#### Records ####

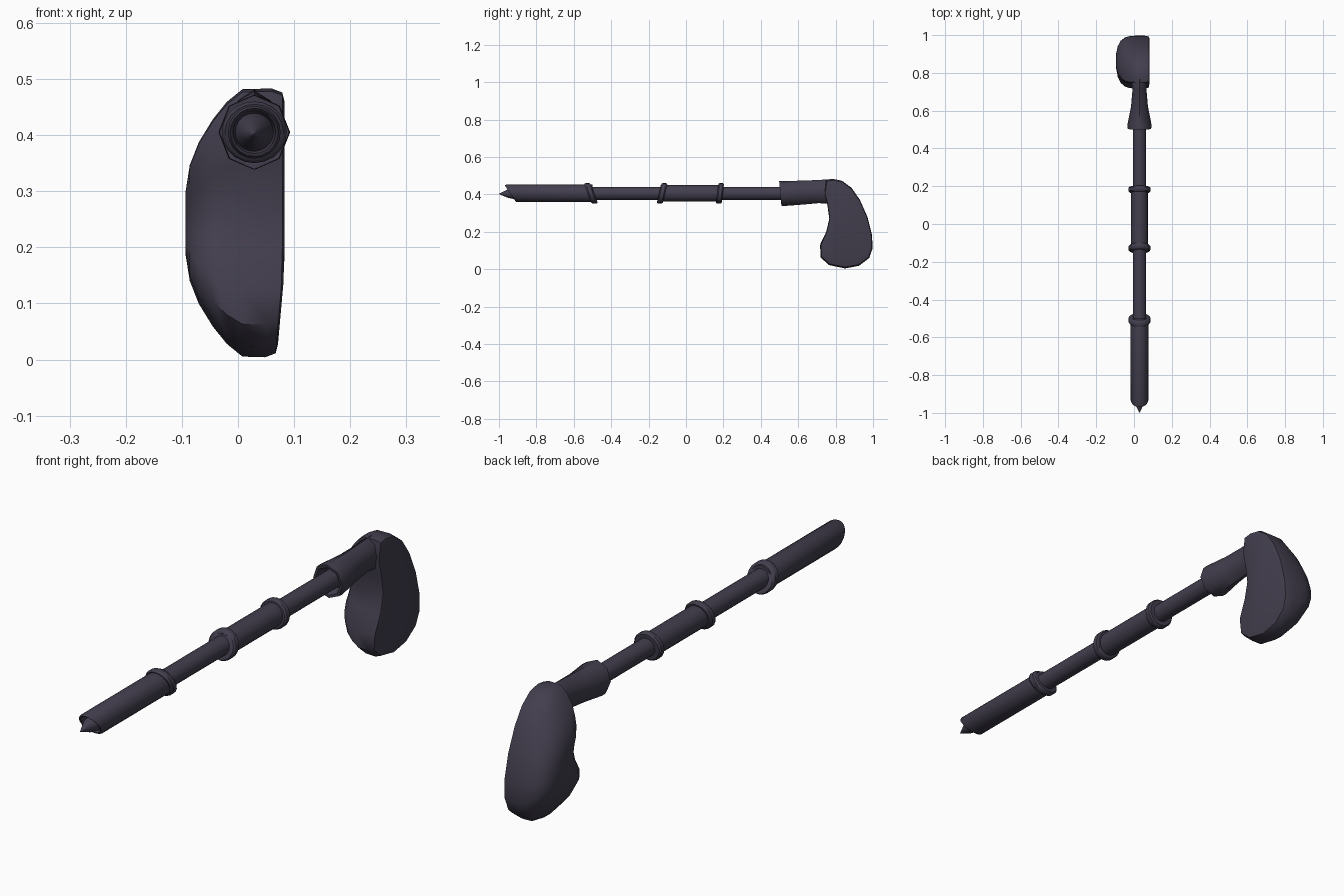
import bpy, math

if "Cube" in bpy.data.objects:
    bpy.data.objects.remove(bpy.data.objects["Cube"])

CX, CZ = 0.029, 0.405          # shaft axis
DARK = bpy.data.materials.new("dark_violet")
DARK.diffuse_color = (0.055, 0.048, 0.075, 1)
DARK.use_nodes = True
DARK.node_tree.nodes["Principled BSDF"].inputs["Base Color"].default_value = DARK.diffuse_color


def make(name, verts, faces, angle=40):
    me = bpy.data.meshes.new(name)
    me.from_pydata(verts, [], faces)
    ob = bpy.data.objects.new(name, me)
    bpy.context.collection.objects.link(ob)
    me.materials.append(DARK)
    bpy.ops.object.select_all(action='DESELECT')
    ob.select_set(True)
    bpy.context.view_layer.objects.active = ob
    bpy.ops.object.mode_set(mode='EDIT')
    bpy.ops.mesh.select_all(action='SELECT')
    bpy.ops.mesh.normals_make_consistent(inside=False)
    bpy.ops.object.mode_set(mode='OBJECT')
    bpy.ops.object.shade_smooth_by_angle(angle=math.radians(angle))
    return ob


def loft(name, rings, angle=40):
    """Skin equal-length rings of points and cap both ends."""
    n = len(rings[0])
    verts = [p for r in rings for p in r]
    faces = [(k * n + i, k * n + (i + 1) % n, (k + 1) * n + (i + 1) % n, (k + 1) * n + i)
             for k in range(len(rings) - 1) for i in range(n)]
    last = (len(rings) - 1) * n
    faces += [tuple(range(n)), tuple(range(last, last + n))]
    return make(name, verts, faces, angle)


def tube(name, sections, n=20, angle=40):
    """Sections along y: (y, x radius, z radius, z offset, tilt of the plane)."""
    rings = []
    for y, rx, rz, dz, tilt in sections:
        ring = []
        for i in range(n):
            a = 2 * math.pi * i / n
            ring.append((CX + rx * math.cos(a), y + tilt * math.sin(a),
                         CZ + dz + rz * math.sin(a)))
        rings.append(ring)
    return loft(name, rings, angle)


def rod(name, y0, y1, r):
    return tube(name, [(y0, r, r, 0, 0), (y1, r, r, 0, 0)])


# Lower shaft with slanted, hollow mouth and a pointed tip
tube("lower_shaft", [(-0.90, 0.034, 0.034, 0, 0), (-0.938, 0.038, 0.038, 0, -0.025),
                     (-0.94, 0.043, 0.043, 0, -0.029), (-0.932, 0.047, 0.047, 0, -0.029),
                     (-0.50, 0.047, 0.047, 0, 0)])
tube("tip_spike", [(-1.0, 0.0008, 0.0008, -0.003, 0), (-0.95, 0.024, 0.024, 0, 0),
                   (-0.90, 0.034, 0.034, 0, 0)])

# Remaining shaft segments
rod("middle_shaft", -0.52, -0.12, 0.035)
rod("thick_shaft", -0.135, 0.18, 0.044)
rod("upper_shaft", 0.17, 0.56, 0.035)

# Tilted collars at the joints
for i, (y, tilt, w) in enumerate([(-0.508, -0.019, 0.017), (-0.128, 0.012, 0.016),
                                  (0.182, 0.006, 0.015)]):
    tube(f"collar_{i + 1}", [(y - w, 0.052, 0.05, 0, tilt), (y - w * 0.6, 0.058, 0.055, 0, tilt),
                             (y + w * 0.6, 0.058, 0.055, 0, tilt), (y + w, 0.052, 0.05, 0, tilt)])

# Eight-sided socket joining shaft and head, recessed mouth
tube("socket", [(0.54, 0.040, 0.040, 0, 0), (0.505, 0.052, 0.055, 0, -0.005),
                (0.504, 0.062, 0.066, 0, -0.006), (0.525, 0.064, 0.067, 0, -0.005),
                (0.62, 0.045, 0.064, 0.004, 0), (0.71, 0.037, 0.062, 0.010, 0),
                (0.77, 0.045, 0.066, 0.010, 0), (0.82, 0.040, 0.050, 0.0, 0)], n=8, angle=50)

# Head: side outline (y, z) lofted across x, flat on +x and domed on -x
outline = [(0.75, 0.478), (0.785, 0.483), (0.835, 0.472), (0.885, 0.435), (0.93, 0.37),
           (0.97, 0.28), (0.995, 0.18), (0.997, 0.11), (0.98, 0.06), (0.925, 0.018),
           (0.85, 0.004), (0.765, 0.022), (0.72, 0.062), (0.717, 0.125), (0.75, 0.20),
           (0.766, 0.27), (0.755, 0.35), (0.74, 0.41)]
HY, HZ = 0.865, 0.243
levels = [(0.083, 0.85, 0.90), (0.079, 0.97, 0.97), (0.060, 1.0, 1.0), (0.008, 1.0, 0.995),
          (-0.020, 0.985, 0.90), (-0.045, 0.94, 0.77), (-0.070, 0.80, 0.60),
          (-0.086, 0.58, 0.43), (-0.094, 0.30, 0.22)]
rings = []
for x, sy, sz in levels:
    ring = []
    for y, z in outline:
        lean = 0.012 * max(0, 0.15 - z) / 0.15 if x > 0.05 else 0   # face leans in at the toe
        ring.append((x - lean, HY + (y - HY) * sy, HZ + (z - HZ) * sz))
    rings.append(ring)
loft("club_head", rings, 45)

####
#### Records ####

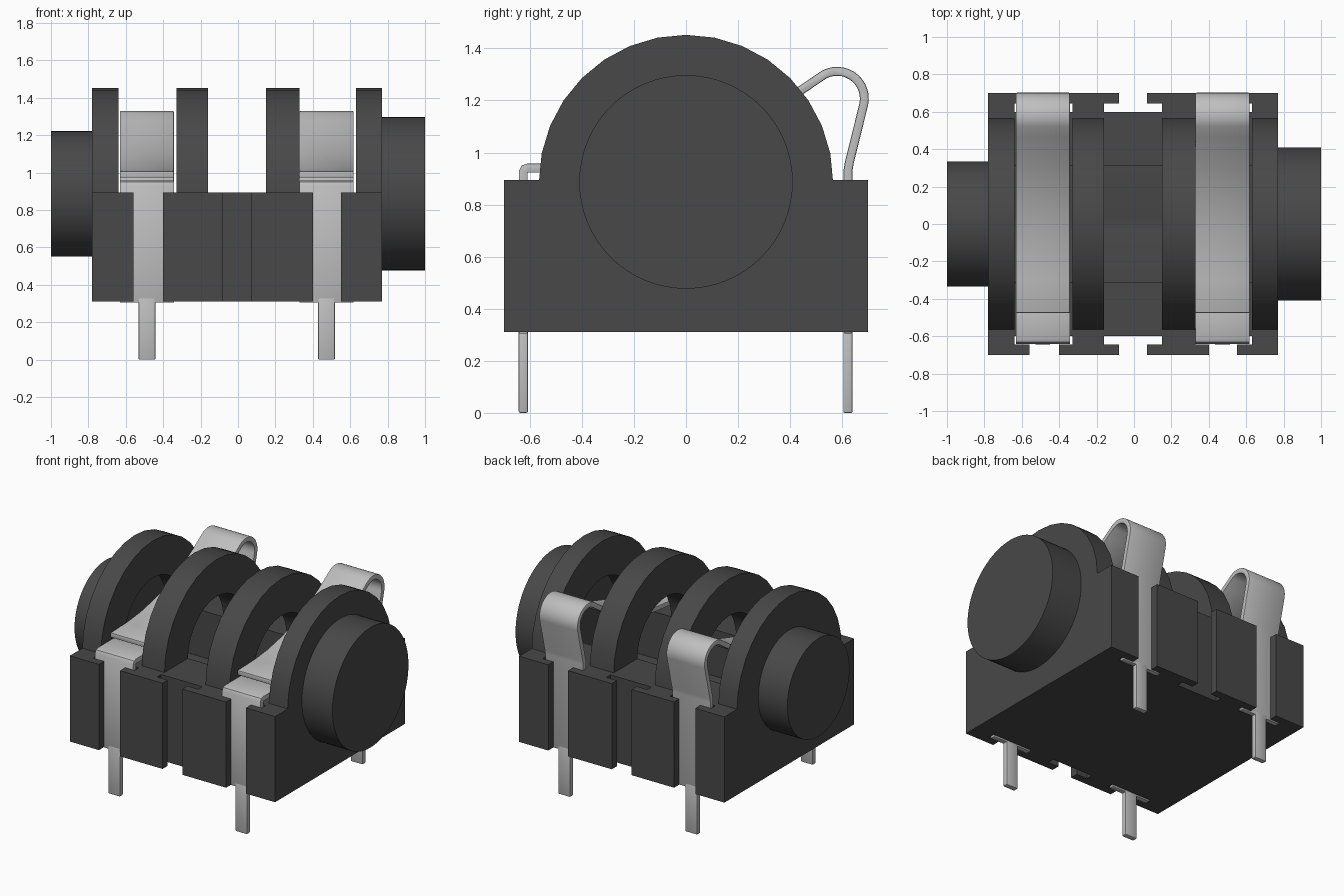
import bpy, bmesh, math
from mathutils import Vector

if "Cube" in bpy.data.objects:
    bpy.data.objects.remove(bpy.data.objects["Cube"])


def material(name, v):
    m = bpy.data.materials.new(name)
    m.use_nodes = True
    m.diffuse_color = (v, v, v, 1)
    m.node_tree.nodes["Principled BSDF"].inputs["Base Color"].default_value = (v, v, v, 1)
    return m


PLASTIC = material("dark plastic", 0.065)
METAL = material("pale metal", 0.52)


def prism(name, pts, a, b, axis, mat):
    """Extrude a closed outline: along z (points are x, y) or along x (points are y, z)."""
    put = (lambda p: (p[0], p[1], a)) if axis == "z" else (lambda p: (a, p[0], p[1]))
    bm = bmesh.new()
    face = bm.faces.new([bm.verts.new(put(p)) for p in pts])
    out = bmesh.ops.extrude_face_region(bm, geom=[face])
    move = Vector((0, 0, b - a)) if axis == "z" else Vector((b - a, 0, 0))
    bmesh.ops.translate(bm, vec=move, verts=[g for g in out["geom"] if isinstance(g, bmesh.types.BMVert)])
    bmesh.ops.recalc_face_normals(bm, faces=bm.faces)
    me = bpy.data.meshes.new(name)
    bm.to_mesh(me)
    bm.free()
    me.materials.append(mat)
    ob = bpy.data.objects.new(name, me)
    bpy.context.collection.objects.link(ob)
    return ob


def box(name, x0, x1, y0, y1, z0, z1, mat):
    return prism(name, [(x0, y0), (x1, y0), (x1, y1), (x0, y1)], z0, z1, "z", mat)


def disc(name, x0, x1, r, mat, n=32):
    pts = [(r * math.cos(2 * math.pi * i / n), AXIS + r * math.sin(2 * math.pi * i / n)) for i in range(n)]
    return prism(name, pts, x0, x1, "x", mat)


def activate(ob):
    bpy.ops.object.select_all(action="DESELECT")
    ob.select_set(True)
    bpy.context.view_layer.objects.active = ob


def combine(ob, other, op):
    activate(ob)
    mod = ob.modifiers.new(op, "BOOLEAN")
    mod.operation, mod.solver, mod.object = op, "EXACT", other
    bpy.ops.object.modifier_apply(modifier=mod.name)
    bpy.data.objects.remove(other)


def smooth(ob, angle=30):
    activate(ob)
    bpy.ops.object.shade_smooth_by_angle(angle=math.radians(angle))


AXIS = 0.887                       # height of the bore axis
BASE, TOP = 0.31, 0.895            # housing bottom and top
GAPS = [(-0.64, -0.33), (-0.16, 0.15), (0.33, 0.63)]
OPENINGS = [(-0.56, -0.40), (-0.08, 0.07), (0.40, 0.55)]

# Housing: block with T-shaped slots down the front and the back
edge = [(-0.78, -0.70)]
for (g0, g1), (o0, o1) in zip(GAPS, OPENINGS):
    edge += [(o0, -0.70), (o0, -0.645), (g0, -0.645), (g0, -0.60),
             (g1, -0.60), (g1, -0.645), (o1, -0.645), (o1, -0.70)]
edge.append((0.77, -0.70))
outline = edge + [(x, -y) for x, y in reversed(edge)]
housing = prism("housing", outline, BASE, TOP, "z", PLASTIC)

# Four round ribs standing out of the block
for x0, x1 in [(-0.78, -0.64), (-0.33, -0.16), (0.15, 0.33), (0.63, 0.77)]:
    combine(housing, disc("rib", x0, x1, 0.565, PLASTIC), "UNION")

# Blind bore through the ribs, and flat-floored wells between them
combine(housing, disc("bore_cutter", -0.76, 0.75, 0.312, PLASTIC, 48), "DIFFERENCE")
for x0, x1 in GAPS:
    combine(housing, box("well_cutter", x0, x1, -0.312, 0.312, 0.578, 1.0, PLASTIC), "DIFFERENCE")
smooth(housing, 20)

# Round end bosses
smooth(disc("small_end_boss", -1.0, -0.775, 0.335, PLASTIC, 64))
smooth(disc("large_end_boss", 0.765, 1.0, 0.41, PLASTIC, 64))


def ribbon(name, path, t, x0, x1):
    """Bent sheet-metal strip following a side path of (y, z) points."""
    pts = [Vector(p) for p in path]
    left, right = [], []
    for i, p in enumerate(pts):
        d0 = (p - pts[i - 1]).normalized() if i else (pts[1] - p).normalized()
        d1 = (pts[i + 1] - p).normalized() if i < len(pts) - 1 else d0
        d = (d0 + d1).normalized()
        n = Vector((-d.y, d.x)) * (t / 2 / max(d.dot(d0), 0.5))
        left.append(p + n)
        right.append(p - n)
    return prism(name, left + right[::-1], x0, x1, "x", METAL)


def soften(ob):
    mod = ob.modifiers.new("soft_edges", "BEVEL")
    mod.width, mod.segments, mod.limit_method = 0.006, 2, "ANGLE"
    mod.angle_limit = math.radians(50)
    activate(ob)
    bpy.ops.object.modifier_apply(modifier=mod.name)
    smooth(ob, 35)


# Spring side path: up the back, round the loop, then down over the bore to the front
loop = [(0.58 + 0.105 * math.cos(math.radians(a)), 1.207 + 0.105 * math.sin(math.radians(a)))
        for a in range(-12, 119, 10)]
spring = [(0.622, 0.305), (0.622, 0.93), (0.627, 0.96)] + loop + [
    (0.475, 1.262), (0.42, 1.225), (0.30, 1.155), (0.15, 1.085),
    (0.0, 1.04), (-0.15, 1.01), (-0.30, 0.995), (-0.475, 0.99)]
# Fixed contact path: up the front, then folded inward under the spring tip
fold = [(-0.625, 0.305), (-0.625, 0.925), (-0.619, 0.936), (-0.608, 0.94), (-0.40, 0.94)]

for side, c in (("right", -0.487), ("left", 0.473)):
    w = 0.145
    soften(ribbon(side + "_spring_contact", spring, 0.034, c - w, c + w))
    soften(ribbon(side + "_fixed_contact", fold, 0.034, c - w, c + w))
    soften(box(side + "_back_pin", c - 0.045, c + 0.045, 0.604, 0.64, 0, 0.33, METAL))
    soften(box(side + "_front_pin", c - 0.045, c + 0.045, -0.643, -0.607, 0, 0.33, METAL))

####

- **Instructions for the task**
Retrieve all lines from the data that contain the string "else".

- **Solution below**
        lean = 0.012 * max(0, 0.15 - z) / 0.15 if x > 0.05 else 0   # face leans in at the toe
    put = (lambda p: (p[0], p[1], a)) if axis == "z" else (lambda p: (a, p[0], p[1]))
    move = Vector((0, 0, b - a)) if axis == "z" else Vector((b - a, 0, 0))
        d0 = (p - pts[i - 1]).normalized() if i else (pts[1] - p).normalized()
        d1 = (pts[i + 1] - p).normalized() if i < len(pts) - 1 else d0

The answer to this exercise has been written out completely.